What is there that I can write about this book? The way my Aspergerian mind functions is: I think visually, and concrete visuals stick out in my mind best. I need more time to register abstract texts such as this one, not just so I can manifest their ideas in tangible (if super-complex) mental images but also so I can remember them more clearly and appreciate them more. There is some tremendous prose here on casual encounters and on places such as Marais and Clichy, and some terse but provocative analyses of works of art that Miaojin sought inspiration from. (She shares my total adoration of the films of Theo Angelopoulos. If only she had lived to see his Eternity and a Day, and to see him win the Palme d’Or for it!) But mostly, this is a document of volatile emotions, which are not easy to trace and not easy to know—in the sense that one feels language is not enough for Miaojin to express herself. Her words, pure and abundant as they are, cannot keep up with her constantly fluctuating feelings, and she and the reader become dislocated in time. Sequences of events running from A to B matter little. Suicide was her means of escape from Heidegger’s house of language, and also from time. Nonetheless—this is a book I need more time with than this fifty-books-a-year challenge may permit, since I’d like to discover more connections between the nuances of Miaojin’s diction and the assumptions I have just drawn. (Look at the repetitions, the unhooked clauses, and the fusillade of disjointed adjectives in the excerpt above.) What I can be certain of right now at this very raw hour is that Miaojin dealt with her despondency in destructive ways—such as suicide and other behaviors that may have concerned her addressees—yet she also did so in productive ways—such as writing these epistles. The two are distinct but linked and cannot be unlinked. They amount to a blunt report from a deep abyss, which is beyond my criticism. But take my word for it: you should read this.

Grade: No. I cannot sully this book by assigning it a grade.

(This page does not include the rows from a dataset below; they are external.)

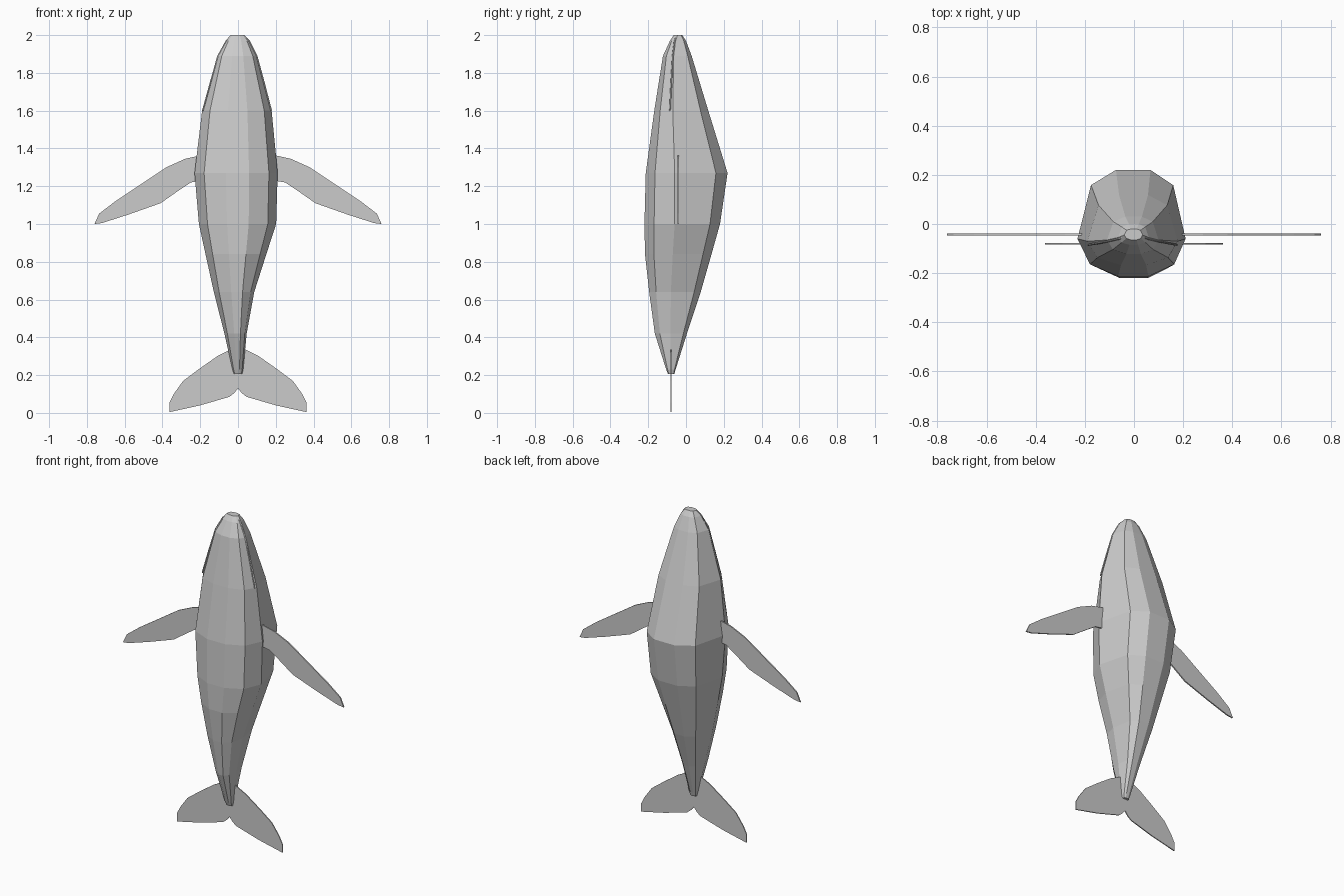
import bpy, bmesh

if "Cube" in bpy.data.objects:
    bpy.data.objects.remove(bpy.data.objects["Cube"])

# z, left half width, right half width, belly y, widest y, back y
RINGS = [
    (2.00, .040, .035, -.065, -.045, -.020),
    (1.97, .065, .060, -.085, -.055, .000),
    (1.89, .110, .100, -.122, -.065, .030),
    (1.60, .190, .178, -.168, -.070, .118),
    (1.27, .230, .210, -.213, -.060, .220),
    (1.00, .207, .202, -.220, -.060, .180),
    (0.84, .172, .150, -.217, -.070, .135),
    (0.64, .128, .086, -.195, -.080, .078),
    (0.42, .072, .046, -.165, -.082, .005),
    (0.23, .030, .028, -.105, -.082, -.055),
    (0.205, .022, .022, -.095, -.082, -.062),
]
# half cross-section: fraction of width, fraction towards belly (-) or back (+)
SECTION = [(.28, -1), (.78, -.68), (1, 0), (.76, .78), (.32, 1)]


def make_object(name, bm):
    bmesh.ops.recalc_face_normals(bm, faces=bm.faces[:])
    mesh = bpy.data.meshes.new(name)
    bm.to_mesh(mesh)
    bm.free()
    obj = bpy.data.objects.new(name, mesh)
    bpy.context.collection.objects.link(obj)
    return obj


def loft(name, rings):
    bm = bmesh.new()
    loops = [[bm.verts.new(p) for p in ring] for ring in rings]
    n = len(loops[0])
    for a, b in zip(loops, loops[1:]):
        for i in range(n):
            j = (i + 1) % n
            bm.faces.new((a[i], a[j], b[j], b[i]))
    bm.faces.new(loops[0])
    bm.faces.new(loops[-1])
    return make_object(name, bm)


def plate(name, outline, y, thick):
    def ring(yy):
        return [(x, yy, z) for x, z in outline]
    return loft(name, [ring(y - thick / 2), ring(y + thick / 2)])


def body_ring(z, left, right, belly, mid, back):
    def point(u, v, w):
        return (u * w, mid + v * (back - mid if v > 0 else mid - belly), z)
    return ([point(u, v, right) for u, v in SECTION]
            + [point(-u, v, left) for u, v in reversed(SECTION)])


# faceted body
loft("body", [body_ring(*r) for r in RINGS])

# pectoral fins
FIN = [(.19, 1.365), (.28, 1.345), (.38, 1.30), (.50, 1.22), (.65, 1.12),
       (.735, 1.055), (.76, 1.00), (.72, 1.005), (.58, 1.05), (.41, 1.11),
       (.31, 1.18), (.25, 1.22), (.19, 1.23)]
for side, s in (("right", 1), ("left", -1)):
    plate(side + "_fin", [(s * x, z) for x, z in FIN], -.042, .008)

# tail flukes
FLUKE = [(.04, .335), (.11, .30), (.21, .23), (.29, .17), (.34, .10),
         (.363, .055), (.363, .004), (.20, .04), (.045, .085), (.02, .105)]
plate("tail_flukes",
      FLUKE + [(0, .13)] + [(-x, z) for x, z in reversed(FLUKE)], -.080, .006)

# mouth seam running over the snout
curve = bpy.data.curves.new("mouth_seam", 'CURVE')
curve.dimensions = '3D'
curve.bevel_depth = .004
curve.bevel_resolution = 0
right = [(.176, -.085, 1.60), (.137, -.078, 1.75), (.099, -.070, 1.89), (.058, -.060, 1.97)]
path = right + [(.03, -.050, 1.996), (-.03, -.050, 1.996)] + \
    [(-x * 1.06, y, z) for x, y, z in reversed(right)]
spline = curve.splines.new('POLY')
spline.points.add(len(path) - 1)
for p, co in zip(spline.points, path):
    p.co = (*co, 1)
bpy.context.collection.objects.link(bpy.data.objects.new("mouth_seam", curve))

Next week: Another text based on real life and dealing with the suicide of a writer: Carlos Fuentes’ The Old Gringo, a spin on the life of Ambrose Bierce.

52 Weeks of Literature, Week Three: “Last Words from Montmartre” by Qiu Miaojin